Defendant's contention that his plea was not voluntary is unpreserved for appellate review since defendant did not move to withdraw his plea or vacate the judgment of conviction on this ground (see People v Shell, 73 AD3d 1095 ; People v Wynn, 40 AD3d 893 ). Also, the narrow exception to the preservation requirement is inapplicable as defendant's statements during his plea allocution neither cast doubt on his guilt nor call the voluntariness of his plea into question (see People v Lopez, 71 NY2d 662, 666 ). In any event, we note that "there is no requirement for a uniform mandatory catechism of pleading defendants" (People v Seeber, 4 NY3d 780, 781 ), and that the City Court advised defendant that by pleading guilty he would waive his right to remain silent and inquired if defendant had had sufficient opportunity to discuss the plea and its consequences with his attorney. A review of the record indicates that the City Court properly accepted defendant's plea, which was knowingly, voluntarily and intelligently made (see People v Seeber, 4 NY3d at 781; People v Sparrow, 30 Misc 3d 130[A], 2010 NY Slip Op 52312[U] [App Term, 9th & 10th Jud Dists 2010]).

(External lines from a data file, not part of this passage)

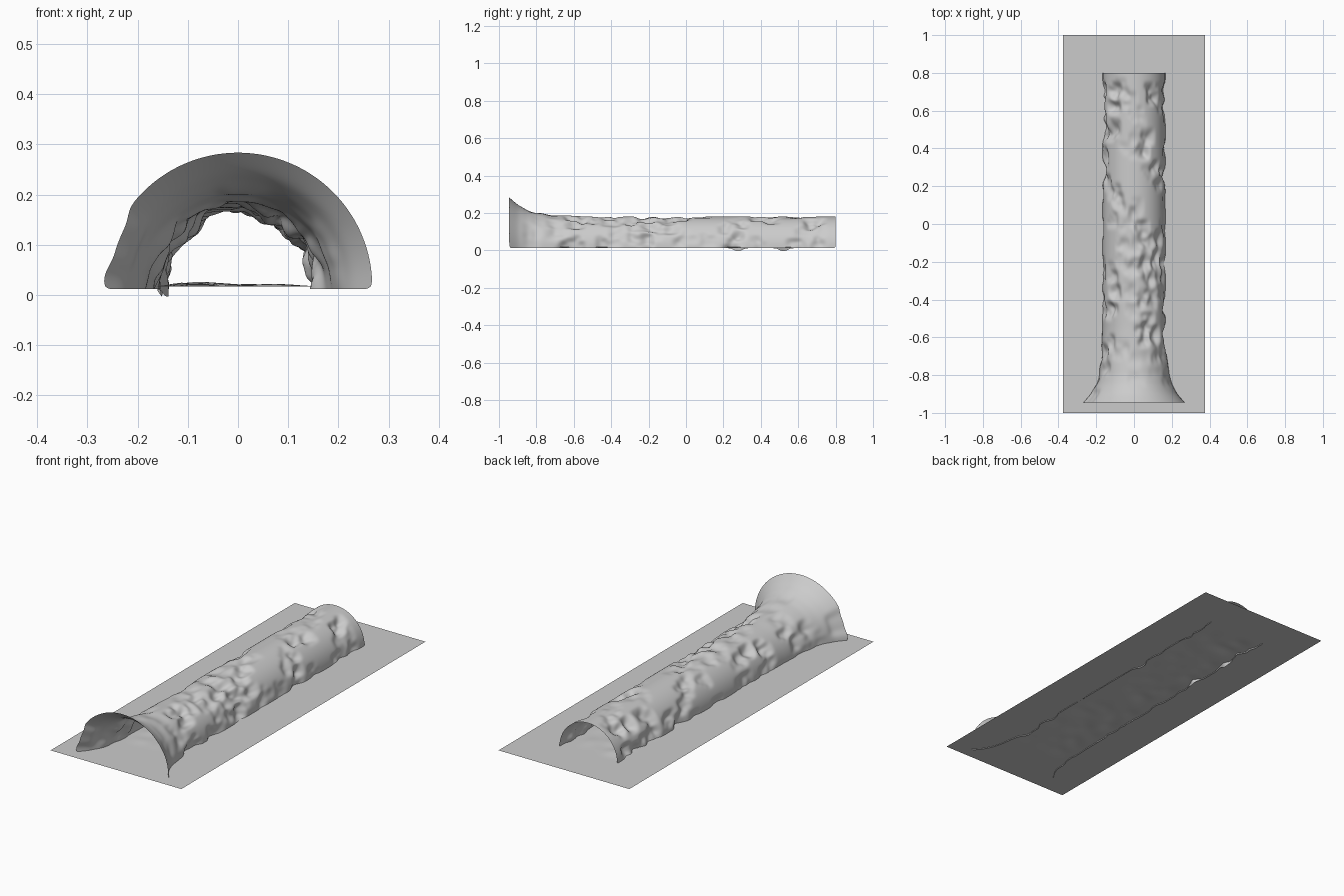
import bpy, bmesh, math, random

if "Cube" in bpy.data.objects:
    bpy.data.objects.remove(bpy.data.objects["Cube"])

random.seed(7)
BASE = 0.016


def interp(table, t):
    for (a, va), (b, vb) in zip(table, table[1:]):
        if t <= b:
            return va + (vb - va) * (t - a) / (b - a)
    return table[-1][1]


def sheet(name, rows, subdiv):
    """Smooth open surface from rows of points."""
    bm = bmesh.new()
    grid = [[bm.verts.new(p) for p in row] for row in rows]
    for a, b in zip(grid, grid[1:]):
        for k in range(len(a) - 1):
            bm.faces.new((a[k], b[k], b[k + 1], a[k + 1]))
    bmesh.ops.recalc_face_normals(bm, faces=bm.faces)
    for f in bm.faces:
        f.smooth = True
    me = bpy.data.meshes.new(name)
    bm.to_mesh(me)
    bm.free()
    ob = bpy.data.objects.new(name, me)
    bpy.context.collection.objects.link(ob)
    mod = ob.modifiers.new("smooth", 'SUBSURF')
    mod.levels = mod.render_levels = subdiv
    return ob


# Tunnel: half tube with a flared mouth, dented by random blocky patches
FLARE = [(-0.945, 0.268), (-0.90, 0.228), (-0.85, 0.203), (-0.80, 0.188),
         (-0.70, 0.174), (-0.55, 0.167), (0.80, 0.166)]
NY, NA = 72, 30
dent = [[0.0] * (NA + 1) for _ in range(NY + 1)]
for _ in range(165):
    i0, j0 = random.randint(4, NY - 4), random.randint(-1, NA - 1)
    depth = random.uniform(0.006, 0.022) * (0.4 if i0 < 10 else 1)
    if abs(j0 - NA / 2) < 4:
        depth *= 0.5
    for i in range(i0, min(i0 + random.randint(2, 3), NY - 1)):
        for j in range(max(j0, 0), min(j0 + random.randint(2, 4), NA + 1)):
            dent[i][j] = min(dent[i][j] + depth, 0.034)
for i in range(3):
    for j in range(NA - 5, NA - 1):
        dent[i][j] = 0.013

rows = []
for i in range(NY + 1):
    y = -0.945 + 1.745 * i / NY
    row = []
    for j in range(NA + 1):
        a = math.pi * j / NA
        r = interp(FLARE, y) - dent[i][j]
        z = BASE + r * math.sin(a)
        if j in (0, NA):
            z = 0.012
        row.append((r * math.cos(a), y, z))
    rows.append(row)
# rim points that sink through the floor
for i, j in ((50, NA), (51, NA), (60, NA), (61, NA)):
    x, y, z = rows[i][j]
    rows[i][j] = (x, y, -0.004)
sheet("tunnel_shell", rows, 2)

# Floor: flat slab surface with a gently uneven path inside the tunnel
NX, NF = 20, 48
rows = []
for i in range(NF + 1):
    y = -1 + 2 * i / NF
    row = []
    for j in range(NX + 1):
        x = -0.375 + 0.75 * j / NX
        z = BASE + 0.001
        if abs(x) < 0.125 and -0.7 < y < 0.75 and random.random() < 0.35:
            z += random.uniform(0.0, 0.012) * (1.3 if x < -0.03 else 0.7)
        row.append((x, y, z))
    rows.append(row)
floor = sheet("floor", rows, 1)
floor.modifiers["smooth"].boundary_smooth = 'PRESERVE_CORNERS'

Defendant's contention that he was deprived of the effective assistance of counsel rests mainly on matter dehors the record, which cannot be reviewed on direct appeal (see People v Ali, 55 AD3d 919 ; People v DeLuca, 45 AD3d 777 ). To the extent this contention is reviewable on direct appeal, the record indicates that defendant's counsel provided meaningful representation in accordance with the state standard (see NY Const, art I, § 6; People v Ford, 86 NY2d 397 ; People v Johnson, 71 AD3d 1048 ). Moreover, counsel's performance could not be characterized as either deficient or prejudicial to defendant and, thus, was also in accordance with the federal standard (see US Const Amend VI; Strickland v Washington, 466 US 688 ; People v Garrett, 68 AD3d 781 ).
Accordingly, the judgment of conviction is affirmed.
Tanenbaum, J.P., LaCava and Iannacci, JJ., concur.